- Create Barriers: Make it more difficult to engage in skin picking by covering mirrors or wearing gloves.
- Positive Reinforcement: Reward yourself for refraining from skin picking and achieving milestones.
- Establish A Routine: Create a consistent daily routine, including self-care practices, to reduce anxiety and enhance well-being.
- Keep A Journal: Maintain a diary to track your skin-picking episodes and identify patterns.
- Support System: Lean on friends, family, or support groups for encouragement and understanding.
Read More About Mindfulness Here
Dermatillomania can have a significant impact on an individual’s well-being, there is hope for recovery through a combination of therapies, medication, and self-help strategies. Understanding the disorder, seeking professional guidance, and having a strong support system can significantly contribute to the successful management and eventual overcoming of the symptoms of dermatillomania. With patience, persistence, and the right treatment plan, individuals affected by this condition can take positive steps toward a healthier and more fulfilling life.

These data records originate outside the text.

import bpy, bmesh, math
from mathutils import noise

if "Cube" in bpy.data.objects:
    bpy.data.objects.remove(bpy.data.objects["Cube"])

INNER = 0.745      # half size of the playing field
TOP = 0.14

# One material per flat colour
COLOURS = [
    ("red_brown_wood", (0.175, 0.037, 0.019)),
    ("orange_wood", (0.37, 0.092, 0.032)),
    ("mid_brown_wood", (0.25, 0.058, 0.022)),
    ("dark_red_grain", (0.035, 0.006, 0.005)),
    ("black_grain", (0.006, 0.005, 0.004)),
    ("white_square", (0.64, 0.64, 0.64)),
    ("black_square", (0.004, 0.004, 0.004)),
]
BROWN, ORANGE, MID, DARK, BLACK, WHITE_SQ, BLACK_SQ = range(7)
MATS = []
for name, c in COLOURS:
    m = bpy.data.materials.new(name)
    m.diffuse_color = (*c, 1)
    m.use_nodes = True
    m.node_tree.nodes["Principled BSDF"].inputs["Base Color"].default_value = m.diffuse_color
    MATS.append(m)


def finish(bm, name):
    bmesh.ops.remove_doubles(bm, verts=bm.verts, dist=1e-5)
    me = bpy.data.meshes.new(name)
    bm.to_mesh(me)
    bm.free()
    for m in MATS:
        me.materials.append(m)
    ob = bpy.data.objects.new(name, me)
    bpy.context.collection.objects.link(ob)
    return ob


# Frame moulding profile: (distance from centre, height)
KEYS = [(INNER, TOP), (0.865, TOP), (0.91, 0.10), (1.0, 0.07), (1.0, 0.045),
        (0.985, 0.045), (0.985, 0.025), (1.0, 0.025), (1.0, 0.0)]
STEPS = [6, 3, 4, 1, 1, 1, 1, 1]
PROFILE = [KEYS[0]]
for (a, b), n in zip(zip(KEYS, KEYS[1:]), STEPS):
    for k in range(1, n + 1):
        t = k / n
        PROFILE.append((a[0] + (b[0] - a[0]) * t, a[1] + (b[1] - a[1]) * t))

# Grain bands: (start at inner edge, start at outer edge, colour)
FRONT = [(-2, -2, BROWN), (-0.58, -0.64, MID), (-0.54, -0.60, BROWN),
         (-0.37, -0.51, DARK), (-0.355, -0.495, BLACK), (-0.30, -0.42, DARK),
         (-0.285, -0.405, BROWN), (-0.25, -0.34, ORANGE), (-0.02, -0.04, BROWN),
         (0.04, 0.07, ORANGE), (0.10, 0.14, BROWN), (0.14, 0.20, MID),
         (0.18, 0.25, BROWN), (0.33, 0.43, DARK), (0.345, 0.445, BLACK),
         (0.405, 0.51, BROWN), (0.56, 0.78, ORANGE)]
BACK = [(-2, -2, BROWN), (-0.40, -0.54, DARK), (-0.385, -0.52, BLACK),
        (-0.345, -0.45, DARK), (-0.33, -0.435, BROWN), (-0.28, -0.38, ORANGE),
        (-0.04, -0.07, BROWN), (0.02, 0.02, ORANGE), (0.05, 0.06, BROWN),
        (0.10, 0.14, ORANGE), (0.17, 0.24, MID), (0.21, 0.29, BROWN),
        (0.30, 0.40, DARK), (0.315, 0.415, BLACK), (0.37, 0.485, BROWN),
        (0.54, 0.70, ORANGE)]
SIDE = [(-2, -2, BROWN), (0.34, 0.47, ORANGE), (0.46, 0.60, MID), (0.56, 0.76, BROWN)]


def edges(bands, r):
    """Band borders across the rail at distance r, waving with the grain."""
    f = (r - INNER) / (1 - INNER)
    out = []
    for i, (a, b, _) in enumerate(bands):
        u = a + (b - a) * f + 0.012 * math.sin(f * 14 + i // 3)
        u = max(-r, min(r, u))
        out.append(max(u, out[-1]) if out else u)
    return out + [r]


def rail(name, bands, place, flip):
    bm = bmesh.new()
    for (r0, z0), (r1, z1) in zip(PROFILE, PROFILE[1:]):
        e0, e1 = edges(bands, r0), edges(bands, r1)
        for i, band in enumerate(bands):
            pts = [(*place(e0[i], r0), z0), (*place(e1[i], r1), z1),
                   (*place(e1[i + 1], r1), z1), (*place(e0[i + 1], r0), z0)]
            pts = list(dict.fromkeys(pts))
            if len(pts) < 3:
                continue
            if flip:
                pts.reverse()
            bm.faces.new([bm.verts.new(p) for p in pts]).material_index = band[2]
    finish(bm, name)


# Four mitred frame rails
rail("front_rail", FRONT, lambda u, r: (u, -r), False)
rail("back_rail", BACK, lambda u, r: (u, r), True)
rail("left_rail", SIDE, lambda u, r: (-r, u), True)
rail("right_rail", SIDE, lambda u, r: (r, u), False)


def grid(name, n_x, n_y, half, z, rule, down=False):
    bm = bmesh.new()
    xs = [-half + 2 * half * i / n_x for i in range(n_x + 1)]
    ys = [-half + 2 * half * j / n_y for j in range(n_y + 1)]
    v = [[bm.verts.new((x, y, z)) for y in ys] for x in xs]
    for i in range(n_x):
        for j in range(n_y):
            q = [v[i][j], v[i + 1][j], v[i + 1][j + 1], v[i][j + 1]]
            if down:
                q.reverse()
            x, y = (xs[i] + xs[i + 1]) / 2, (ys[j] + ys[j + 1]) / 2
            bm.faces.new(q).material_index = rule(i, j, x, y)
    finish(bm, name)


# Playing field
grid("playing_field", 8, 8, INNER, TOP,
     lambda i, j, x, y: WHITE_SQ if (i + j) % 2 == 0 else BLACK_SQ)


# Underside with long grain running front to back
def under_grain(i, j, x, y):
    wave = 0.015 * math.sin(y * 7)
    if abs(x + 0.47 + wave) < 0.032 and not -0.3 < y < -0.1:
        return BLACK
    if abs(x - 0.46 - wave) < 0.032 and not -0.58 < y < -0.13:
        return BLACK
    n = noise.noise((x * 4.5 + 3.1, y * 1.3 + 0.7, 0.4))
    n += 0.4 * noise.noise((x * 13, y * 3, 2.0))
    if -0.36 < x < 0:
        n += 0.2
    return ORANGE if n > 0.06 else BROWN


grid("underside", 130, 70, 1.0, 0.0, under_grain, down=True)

At A Glance
- Dermatillomania is a mental health condition characterized by repetitive skin-picking behaviors.
- It is also known as excoriation disorder or skin-picking disorder.
- Dermatillomania affects around 1-5% of the global population.
- The symptoms of dermatillomania can manifest in various forms and severity levels.
- The causes of dermatillomania include genetic factors, neurobiological imbalances, psychological factors, etc.
- By seeking professional guidance and having a strong support system, individuals affected by dermatillomania can make significant progress.
- Measures on how to overcome dermatillomania involve self-help strategies, like psycho-education, hobbies, journaling, etc.
Frequently Asked Questions (FAQs)
1. Is dermatillomania a mental illness?
Yes, dermatillomania is considered a mental illness, specifically categorized as an obsessive-compulsive and related disorder.
2. How do I know if I have dermatillomania?
You may have dermatillomania if you exhibit recurrent and compulsive skin-picking behaviors leading to skin lesions and significant distress or impairment.
3. Is skin picking OCD or anxiety?
Skin picking can be related to both OCD and anxiety, as it may serve as a coping mechanism for managing emotional distress.
4. Are there any self-help techniques for coping with dermatillomania between therapy sessions?
Self-help techniques for coping with dermatillomania between therapy sessions include identifying triggers, practicing mindfulness, and employing replacement behaviors to divert the urge to pick.